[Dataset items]

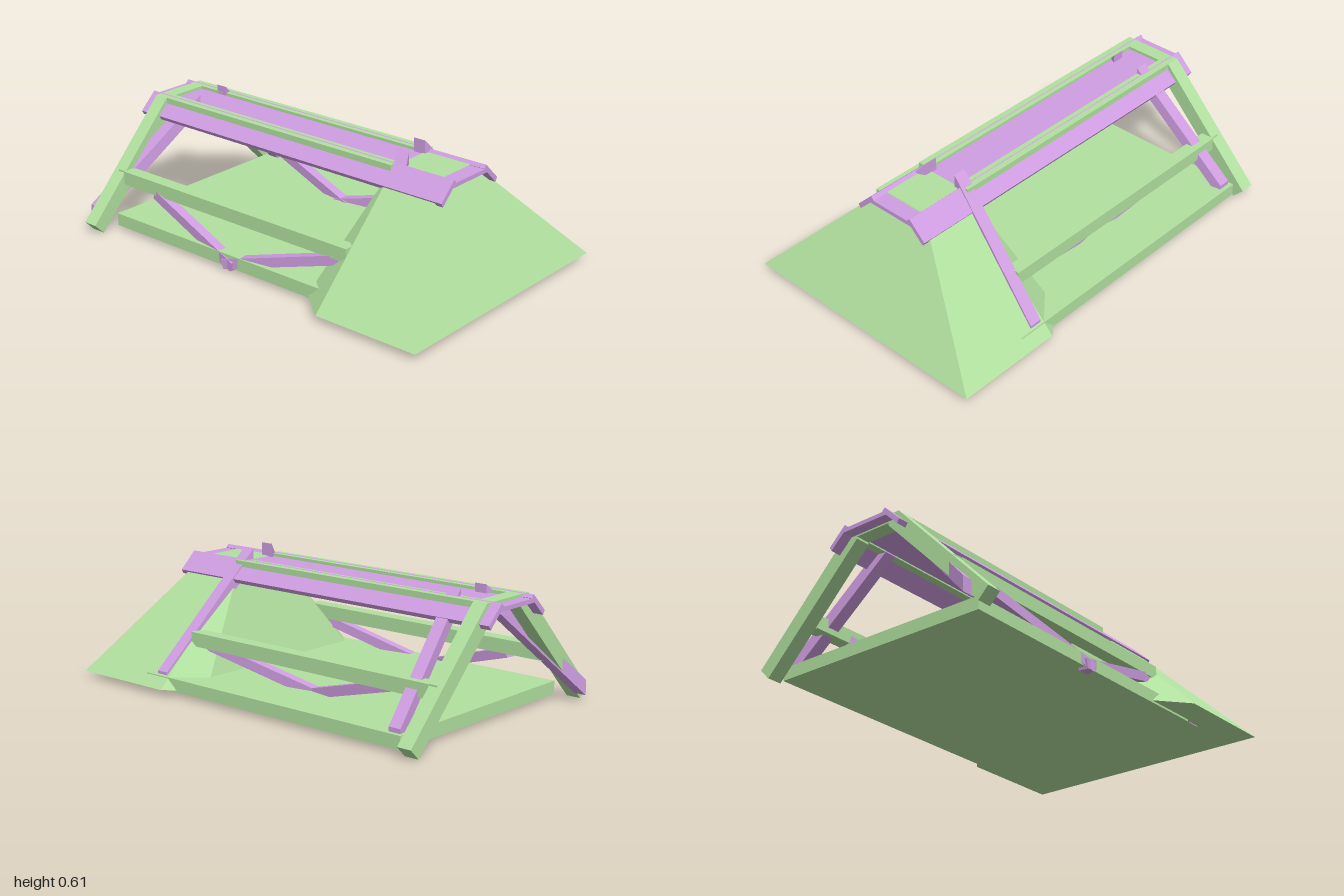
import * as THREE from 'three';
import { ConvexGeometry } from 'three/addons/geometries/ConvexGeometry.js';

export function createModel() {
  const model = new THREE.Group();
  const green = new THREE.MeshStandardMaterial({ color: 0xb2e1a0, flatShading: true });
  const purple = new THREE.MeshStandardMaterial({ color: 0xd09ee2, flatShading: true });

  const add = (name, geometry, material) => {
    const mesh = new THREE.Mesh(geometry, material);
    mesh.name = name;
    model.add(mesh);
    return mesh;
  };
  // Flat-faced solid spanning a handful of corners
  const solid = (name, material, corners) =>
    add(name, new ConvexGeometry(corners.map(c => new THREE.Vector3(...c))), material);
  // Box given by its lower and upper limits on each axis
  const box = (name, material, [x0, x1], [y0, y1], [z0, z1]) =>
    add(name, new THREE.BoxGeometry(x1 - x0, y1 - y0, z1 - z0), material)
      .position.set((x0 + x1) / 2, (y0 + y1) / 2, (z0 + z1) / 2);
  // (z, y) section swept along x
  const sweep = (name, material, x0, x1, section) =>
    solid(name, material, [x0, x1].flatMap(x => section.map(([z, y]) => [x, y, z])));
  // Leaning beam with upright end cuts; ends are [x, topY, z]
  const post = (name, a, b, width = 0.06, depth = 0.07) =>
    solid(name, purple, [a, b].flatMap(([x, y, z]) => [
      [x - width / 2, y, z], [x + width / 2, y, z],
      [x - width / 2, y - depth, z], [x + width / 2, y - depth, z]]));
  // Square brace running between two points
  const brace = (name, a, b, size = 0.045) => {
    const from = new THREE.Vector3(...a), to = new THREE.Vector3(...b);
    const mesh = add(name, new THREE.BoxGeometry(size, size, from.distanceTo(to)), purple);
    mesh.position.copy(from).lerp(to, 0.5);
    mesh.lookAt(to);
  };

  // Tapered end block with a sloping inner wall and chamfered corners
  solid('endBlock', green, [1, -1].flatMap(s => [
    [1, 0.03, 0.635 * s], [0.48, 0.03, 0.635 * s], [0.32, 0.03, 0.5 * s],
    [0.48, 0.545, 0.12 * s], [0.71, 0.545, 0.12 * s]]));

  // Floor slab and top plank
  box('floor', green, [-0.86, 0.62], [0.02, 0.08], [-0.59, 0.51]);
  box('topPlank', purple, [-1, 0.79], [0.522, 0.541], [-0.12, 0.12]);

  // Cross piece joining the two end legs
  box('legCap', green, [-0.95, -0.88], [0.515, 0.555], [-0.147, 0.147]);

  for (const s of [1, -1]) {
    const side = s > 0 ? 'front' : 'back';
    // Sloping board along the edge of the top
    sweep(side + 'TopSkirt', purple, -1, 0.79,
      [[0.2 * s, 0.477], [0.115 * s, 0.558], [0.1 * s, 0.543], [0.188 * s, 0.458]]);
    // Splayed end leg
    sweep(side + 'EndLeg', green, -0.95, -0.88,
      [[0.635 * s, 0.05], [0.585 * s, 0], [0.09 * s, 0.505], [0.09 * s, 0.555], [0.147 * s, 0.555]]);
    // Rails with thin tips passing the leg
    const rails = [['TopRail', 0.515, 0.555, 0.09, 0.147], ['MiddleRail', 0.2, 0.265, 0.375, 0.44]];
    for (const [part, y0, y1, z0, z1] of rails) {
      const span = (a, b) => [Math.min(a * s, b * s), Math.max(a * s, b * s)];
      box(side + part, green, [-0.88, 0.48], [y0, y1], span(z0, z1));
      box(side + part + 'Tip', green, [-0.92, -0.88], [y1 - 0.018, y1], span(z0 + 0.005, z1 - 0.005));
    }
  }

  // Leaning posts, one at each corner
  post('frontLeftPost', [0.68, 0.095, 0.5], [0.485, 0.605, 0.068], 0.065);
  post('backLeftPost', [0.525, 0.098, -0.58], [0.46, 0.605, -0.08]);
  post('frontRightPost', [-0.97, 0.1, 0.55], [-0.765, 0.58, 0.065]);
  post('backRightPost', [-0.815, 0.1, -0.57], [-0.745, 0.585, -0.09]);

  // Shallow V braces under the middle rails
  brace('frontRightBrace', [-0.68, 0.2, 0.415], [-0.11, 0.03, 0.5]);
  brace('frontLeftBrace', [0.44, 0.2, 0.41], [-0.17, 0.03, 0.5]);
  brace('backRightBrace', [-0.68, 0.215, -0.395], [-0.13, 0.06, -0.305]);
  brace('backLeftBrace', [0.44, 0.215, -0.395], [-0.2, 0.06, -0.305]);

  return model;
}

**TASK TO COMPLETE**:
Your answer must be the exact lines from the start of the data through the line with "[x - width / 2, y - depth, z], [x", inclusive, and nothing else; pictures do not belong in it.

**SOLUTION**:
import * as THREE from 'three';
import { ConvexGeometry } from 'three/addons/geometries/ConvexGeometry.js';

export function createModel() {
  const model = new THREE.Group();
  const green = new THREE.MeshStandardMaterial({ color: 0xb2e1a0, flatShading: true });
  const purple = new THREE.MeshStandardMaterial({ color: 0xd09ee2, flatShading: true });

  const add = (name, geometry, material) => {
    const mesh = new THREE.Mesh(geometry, material);
    mesh.name = name;
    model.add(mesh);
    return mesh;
  };
  // Flat-faced solid spanning a handful of corners
  const solid = (name, material, corners) =>
    add(name, new ConvexGeometry(corners.map(c => new THREE.Vector3(...c))), material);
  // Box given by its lower and upper limits on each axis
  const box = (name, material, [x0, x1], [y0, y1], [z0, z1]) =>
    add(name, new THREE.BoxGeometry(x1 - x0, y1 - y0, z1 - z0), material)
      .position.set((x0 + x1) / 2, (y0 + y1) / 2, (z0 + z1) / 2);
  // (z, y) section swept along x
  const sweep = (name, material, x0, x1, section) =>
    solid(name, material, [x0, x1].flatMap(x => section.map(([z, y]) => [x, y, z])));
  // Leaning beam with upright end cuts; ends are [x, topY, z]
  const post = (name, a, b, width = 0.06, depth = 0.07) =>
    solid(name, purple, [a, b].flatMap(([x, y, z]) => [
      [x - width / 2, y, z], [x + width / 2, y, z],
      [x - width / 2, y - depth, z], [x + width / 2, y - depth, z]]));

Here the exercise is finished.